◆ Exercise: Starting with the line that has "slant.rotation.z = Math.PI / 6;", retype each line down to the end of the entries below, without leaving any out or adding any.

◆ Data extract:
——————————

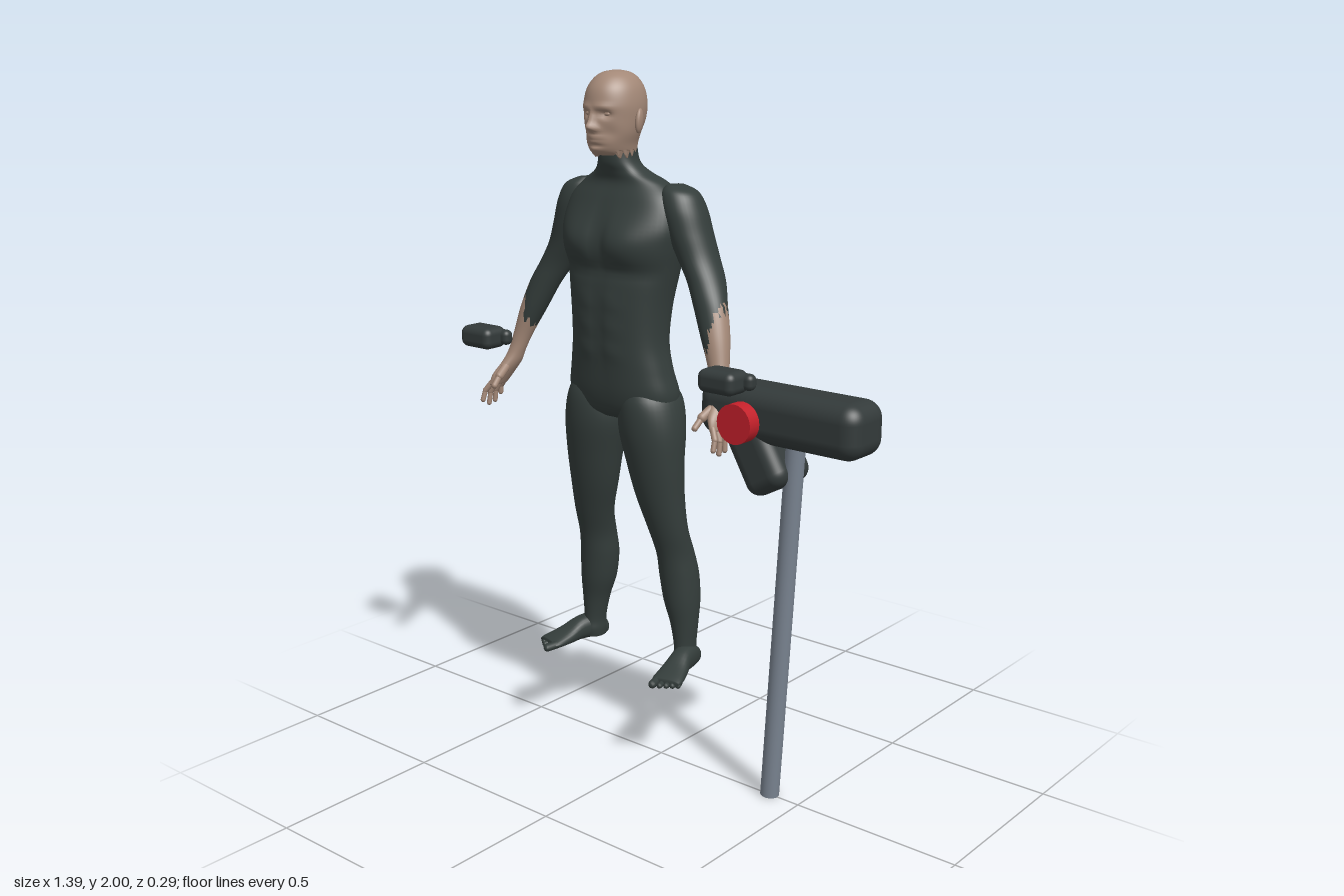
import * as THREE from 'three';
import { RoundedBoxGeometry } from 'three/addons/geometries/RoundedBoxGeometry.js';

const mat = (name, color) => Object.assign(new THREE.MeshStandardMaterial({ color }), { name });
const V = (x, y, z) => new THREE.Vector3(x, y, z);
const bump = (x, y, x0, y0, sx, sy) => Math.exp(-(((x - x0) / sx) ** 2) - ((y - y0) / sy) ** 2);

// Smooth value between rows of a section list
function sample(rows, t) {
  const i = Math.min(Math.floor(t), rows.length - 2), f = t - i;
  const at = k => rows[Math.max(0, Math.min(rows.length - 1, k))];
  return rows[0].map((_, c) => {
    const [a, b, d, e] = [at(i - 1)[c], at(i)[c], at(i + 1)[c], at(i + 2)[c]];
    return b + 0.5 * f * (d - a + f * (2 * a - 5 * b + 4 * d - e + f * (3 * (b - d) + e - a)));
  });
}

// Closed skin over level sections [x, y, halfWidth, zFront, zBack];
// deform moves vertices, pick chooses the material group of each face
function loft(rows, { n = 36, sub = 5, p = 2, deform, pick } = {}) {
  const pos = [], tris = [], count = (rows.length - 1) * sub + 1;
  const pw = v => Math.sign(v) * Math.abs(v) ** (2 / p);
  for (let r = 0; r < count; r++) {
    const [x, y, w, zf, zb] = sample(rows, r / sub);
    for (let k = 0; k < n; k++) {
      const a = (k / n) * Math.PI * 2;
      const v = V(x + w * pw(Math.cos(a)), y, (zf + zb) / 2 + ((zf - zb) / 2) * pw(Math.sin(a)));
      if (deform) deform(v, k);
      pos.push(v);
    }
  }
  const mid = ([x, y, , zf, zb]) => pos.push(V(x, y, (zf + zb) / 2)) - 1;
  const first = mid(rows[0]), last = mid(rows[rows.length - 1]);
  for (let k = 0; k < n; k++) {
    const k2 = (k + 1) % n, e = (count - 1) * n;
    tris.push([first, k2, k], [last, e + k, e + k2]);
    for (let r = 0; r < e; r += n) tris.push([r + k, r + k2, r + n + k], [r + k2, r + n + k2, r + n + k]);
  }
  // Turn all faces outward
  const vol = tris.reduce((s, [a, b, c]) => s + pos[a].dot(V(0, 0, 0).crossVectors(pos[b], pos[c])), 0);
  if (vol < 0) tris.forEach(t => t.reverse());
  const sets = [[], []];
  for (const t of tris) {
    const c = V(0, 0, 0);
    t.forEach(i => c.addScaledVector(pos[i], 1 / 3));
    sets[pick ? pick(c) : 0].push(...t);
  }
  const g = new THREE.BufferGeometry().setFromPoints(pos);
  g.setIndex([...sets[0], ...sets[1]]);
  if (pick) {
    g.addGroup(0, sets[0].length, 0);
    g.addGroup(sets[0].length, sets[1].length, 1);
  }
  g.computeVertexNormals();
  return g;
}

export function createModel() {
  const model = new THREE.Group();
  const suit = mat('charcoal suit', 0x343d3b), skin = mat('skin', 0xa38877);
  const metal = mat('grey metal', 0x7a8491), red = mat('red', 0xc4202a), pad = mat('dark casing', 0x333a3a);
  const add = (parent, name, geo, material) => {
    const m = new THREE.Mesh(geo, material);
    m.name = name;
    parent.add(m);
    return m;
  };
  // Rod between two points, with round or flat ends
  const rod = (parent, name, a, b, r, material, flat = false) => {
    const len = a.distanceTo(b);
    const m = add(parent, name, flat ? new THREE.CylinderGeometry(r, r, len, 24) : new THREE.CapsuleGeometry(r, len, 4, 10), material);
    m.position.copy(a).lerp(b, 0.5);
    m.quaternion.setFromUnitVectors(V(0, 1, 0), b.clone().sub(a).normalize());
    return m;
  };

  const figure = new THREE.Group();
  figure.name = 'figure';
  figure.position.x = -0.16;
  model.add(figure);

  // Torso with neck, chest, spine groove and buttocks
  add(figure, 'torso', loft([
    [0, 1.81, 0.05, 0.045, -0.055], [0, 1.755, 0.058, 0.045, -0.062], [0, 1.725, 0.085, 0.035, -0.082],
    [0, 1.695, 0.14, 0.03, -0.11], [0, 1.65, 0.185, 0.05, -0.13], [0, 1.58, 0.2, 0.08, -0.143],
    [0, 1.52, 0.193, 0.09, -0.145], [0, 1.45, 0.178, 0.085, -0.138], [0, 1.35, 0.16, 0.09, -0.122],
    [0, 1.25, 0.155, 0.088, -0.11], [0, 1.17, 0.168, 0.082, -0.113], [0, 1.1, 0.182, 0.075, -0.125],
    [0, 1.05, 0.165, 0.06, -0.118], [0, 1.025, 0.1, 0.03, -0.09],
  ], {
    n: 56, p: 2.3, deform: v => {
      const ax = Math.abs(v.x), { y } = v;
      if (v.z > 0.01) {
        v.z += 0.018 * bump(ax, y, 0.085, 1.535, 0.07, 0.055) - 0.012 * bump(ax, y, 0, 1.55, 0.018, 0.08);
        v.z -= 0.008 * bump(ax, y, 0.08, 1.455, 0.1, 0.02) + 0.005 * bump(ax, y, 0, 1.3, 0.014, 0.13);
        for (const h of [1.37, 1.3, 1.23]) v.z += 0.004 * bump(ax, y, 0.045, h, 0.03, 0.022);
      } else if (v.z < -0.06) {
        v.z += 0.02 * bump(ax, y, 0, 1.42, 0.03, 0.2) + 0.022 * bump(ax, y, 0, 1.07, 0.02, 0.06);
        v.z -= 0.016 * bump(ax, y, 0.08, 1.085, 0.06, 0.055) + 0.006 * bump(ax, y, 0.1, 1.57, 0.06, 0.07);
      }
    },
  }), suit);

  // Head with brow, nose, lips, chin and a jagged lower edge
  add(figure, 'head', loft([
    [0, 2, 0.008, 0.014, -0.012], [0, 1.994, 0.034, 0.044, -0.043], [0, 1.978, 0.056, 0.07, -0.068],
    [0, 1.95, 0.073, 0.091, -0.086], [0, 1.91, 0.081, 0.1, -0.093], [0, 1.87, 0.079, 0.099, -0.087],
    [0, 1.835, 0.073, 0.099, -0.07], [0, 1.805, 0.063, 0.096, -0.062], [0, 1.783, 0.057, 0.085, -0.062],
    [0, 1.773, 0.053, 0.066, -0.06],
  ], {
    n: 72, sub: 6, deform: (v, k) => {
      const ax = Math.abs(v.x), { y } = v;
      if (y < 1.785 && v.z < 0.05) v.y += k % 4 < 2 ? 0.006 : -0.008;
      if (v.z < 0.02) return;
      v.z += 0.024 * bump(ax, y, 0, 1.852, 0.011, 0.013) + 0.014 * bump(ax, y, 0, 1.873, 0.009, 0.018);
      v.z += 0.008 * bump(ax, y, 0.012, 1.847, 0.01, 0.008) + 0.006 * bump(ax, y, 0.028, 1.904, 0.025, 0.009);
      v.z -= 0.014 * bump(ax, y, 0.033, 1.886, 0.015, 0.01) + 0.006 * bump(ax, y, 0.045, 1.835, 0.02, 0.02);
      v.z += 0.008 * bump(ax, y, 0, 1.825, 0.024, 0.006) + 0.007 * bump(ax, y, 0, 1.812, 0.02, 0.006);
      v.z += 0.008 * bump(ax, y, 0, 1.79, 0.02, 0.01) - 0.004 * bump(ax, y, 0, 1.801, 0.025, 0.004);
    },
  }), skin);

  for (const s of [-1, 1]) {
    const side = s > 0 ? 'left' : 'right';
    const flip = rows => rows.map(([x, ...rest]) => [x * s, ...rest]);
    const P = (x, y, z) => V(x * s, y, z);

    // Eye and ear
    const eye = add(figure, side + 'Eye', new THREE.SphereGeometry(1, 16, 10), skin);
    eye.scale.set(0.012, 0.006, 0.006);
    eye.position.set(0.032 * s, 1.886, 0.077);
    const ear = add(figure, side + 'Ear', new THREE.SphereGeometry(1, 16, 12), skin);
    ear.scale.set(0.01, 0.034, 0.019);
    ear.position.set(0.082 * s, 1.866, 0);
    ear.rotation.set(-0.15, 0.35 * s, 0);

    // Arm in suit colour, turning to skin along a ragged slanting line
    add(figure, side + 'Arm', loft(flip([
      [0.165, 1.695, 0.02, -0.025, -0.085], [0.18, 1.675, 0.05, -0.002, -0.112], [0.195, 1.63, 0.06, 0.01, -0.128],
      [0.215, 1.565, 0.061, 0.008, -0.13], [0.243, 1.5, 0.057, 0.002, -0.125], [0.278, 1.44, 0.053, 0.004, -0.108],
      [0.31, 1.38, 0.05, 0.015, -0.075], [0.343, 1.3, 0.042, 0.029, -0.05], [0.371, 1.22, 0.03, 0.038, -0.02],
      [0.385, 1.17, 0.025, 0.05, -0.004], [0.396, 1.135, 0.024, 0.07, 0], [0.41, 1.1, 0.02, 0.1, 0.015],
      [0.421, 1.068, 0.013, 0.108, 0.036],
    ]), {
      sub: 6, pick: c => {
        const axis = 0.343 - (c.y - 1.3) * 0.4, out = THREE.MathUtils.clamp((c.x * s - axis) / 0.045, -1, 1);
        const ragged = 0.012 * Math.sin(c.z * 330) + 0.008 * Math.sin(c.x * 410);
        return c.y < 1.305 + 0.07 * out - 0.4 * Math.max(0, c.z) + ragged ? 1 : 0;
      },
    }), [suit, skin]);

    // Fingers and thumb
    for (let i = 0; i < 4; i++) {
      const z = 0.044 + i * 0.018, drop = [0.035, 0.052, 0.056, 0.044][i];
      const knuckle = P(0.421, 1.075, z), joint = P(0.438, 1.075 - drop * 0.6, z + 0.004 * i);
      rod(figure, side + 'FingerBase', knuckle, joint, 0.0085, skin);
      rod(figure, side + 'FingerTip', joint, P(0.44, 1.072 - drop * 1.15, z + 0.007 * i), 0.0075, skin);
    }
    rod(figure, side + 'ThumbBase', P(0.397, 1.13, 0.05), P(0.386, 1.1, 0.1), 0.013, skin);
    rod(figure, side + 'ThumbTip', P(0.386, 1.1, 0.1), P(0.382, 1.075, 0.126), 0.009, skin);

    // Leg
    add(figure, side + 'Leg', loft(flip([
      [0.095, 1.13, 0.06, 0.05, -0.1], [0.1, 1.08, 0.085, 0.07, -0.128], [0.104, 1, 0.098, 0.07, -0.124],
      [0.116, 0.9, 0.088, 0.053, -0.105], [0.127, 0.8, 0.076, 0.032, -0.1], [0.143, 0.7, 0.062, 0.006, -0.105],
      [0.152, 0.62, 0.055, -0.016, -0.132], [0.157, 0.55, 0.058, -0.026, -0.147], [0.165, 0.47, 0.054, -0.034, -0.146],
      [0.175, 0.4, 0.041, -0.045, -0.133], [0.18, 0.33, 0.031, -0.05, -0.125], [0.182, 0.295, 0.033, -0.045, -0.13],
      [0.182, 0.27, 0.03, -0.05, -0.128],
    ])), suit);

    // Foot, lofted from heel to ball, then laid down and turned out
    const foot = new THREE.Group();
    foot.name = side + 'Foot';
    foot.position.set(0.177 * s, 0.26, -0.135);
    foot.rotation.y = 0.27 * s;
    figure.add(foot);
    add(foot, side + 'FootBody', loft([
      [0, 0, 0.012, -0.012, -0.036], [0, 0.012, 0.028, -0.003, -0.055], [0, 0.05, 0.033, 0, -0.075],
      [0, 0.1, 0.033, -0.002, -0.072], [0, 0.15, 0.041, 0, -0.048], [0, 0.195, 0.046, 0, -0.032], [0, 0.215, 0.042, -0.004, -0.024],
    ], { n: 28, sub: 4, p: 2.3 }).rotateX(Math.PI / 2), suit);
    for (let i = 0; i < 5; i++) {
      const r = i ? 0.0085 : 0.012, x = s * [-0.03, -0.011, 0.006, 0.022, 0.036][i];
      rod(foot, side + 'Toe', V(x, r + 0.003, 0.19), V(x * 1.04, r, 0.235 - i * 0.007), r, suit);
    }

    // Wrist device beside each hand
    const device = new THREE.Group();
    device.name = side + 'Device';
    device.position.set(s > 0 ? 0.293 : -0.613, 1.212, 0);
    model.add(device);
    add(device, side + 'DeviceBar', new RoundedBoxGeometry(0.165, 0.045, 0.036, 4, 0.016), pad).position.z = 0.067;
    add(device, side + 'DeviceBody', new RoundedBoxGeometry(0.12, 0.064, 0.088, 4, 0.022), pad).position.z = 0.097;
  }

  // Padded stand: long pad, slanting pad, pole and red button
  const stand = new THREE.Group();
  stand.name = 'stand';
  model.add(stand);
  add(stand, 'longPad', new RoundedBoxGeometry(0.515, 0.152, 0.162, 6, 0.05), pad).position.set(0.437, 1.117, -0.008);
  const slant = add(stand, 'slantingPad', new RoundedBoxGeometry(0.135, 0.29, 0.165, 6, 0.04), pad);
  slant.position.set(0.345, 1.04, -0.012);
  slant.rotation.z = Math.PI / 6;
  rod(stand, 'pole', V(0.402, 0.002, 0), V(0.467, 1.08, 0), 0.027, metal, true);
  rod(stand, 'redButton', V(0.352, 1.108, 0.086), V(0.352, 1.108, 0.127), 0.055, red, true);
  return model;
}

——————————

◆ Final answer:
  slant.rotation.z = Math.PI / 6;
  rod(stand, 'pole', V(0.402, 0.002, 0), V(0.467, 1.08, 0), 0.027, metal, true);
  rod(stand, 'redButton', V(0.352, 1.108, 0.086), V(0.352, 1.108, 0.127), 0.055, red, true);
  return model;
}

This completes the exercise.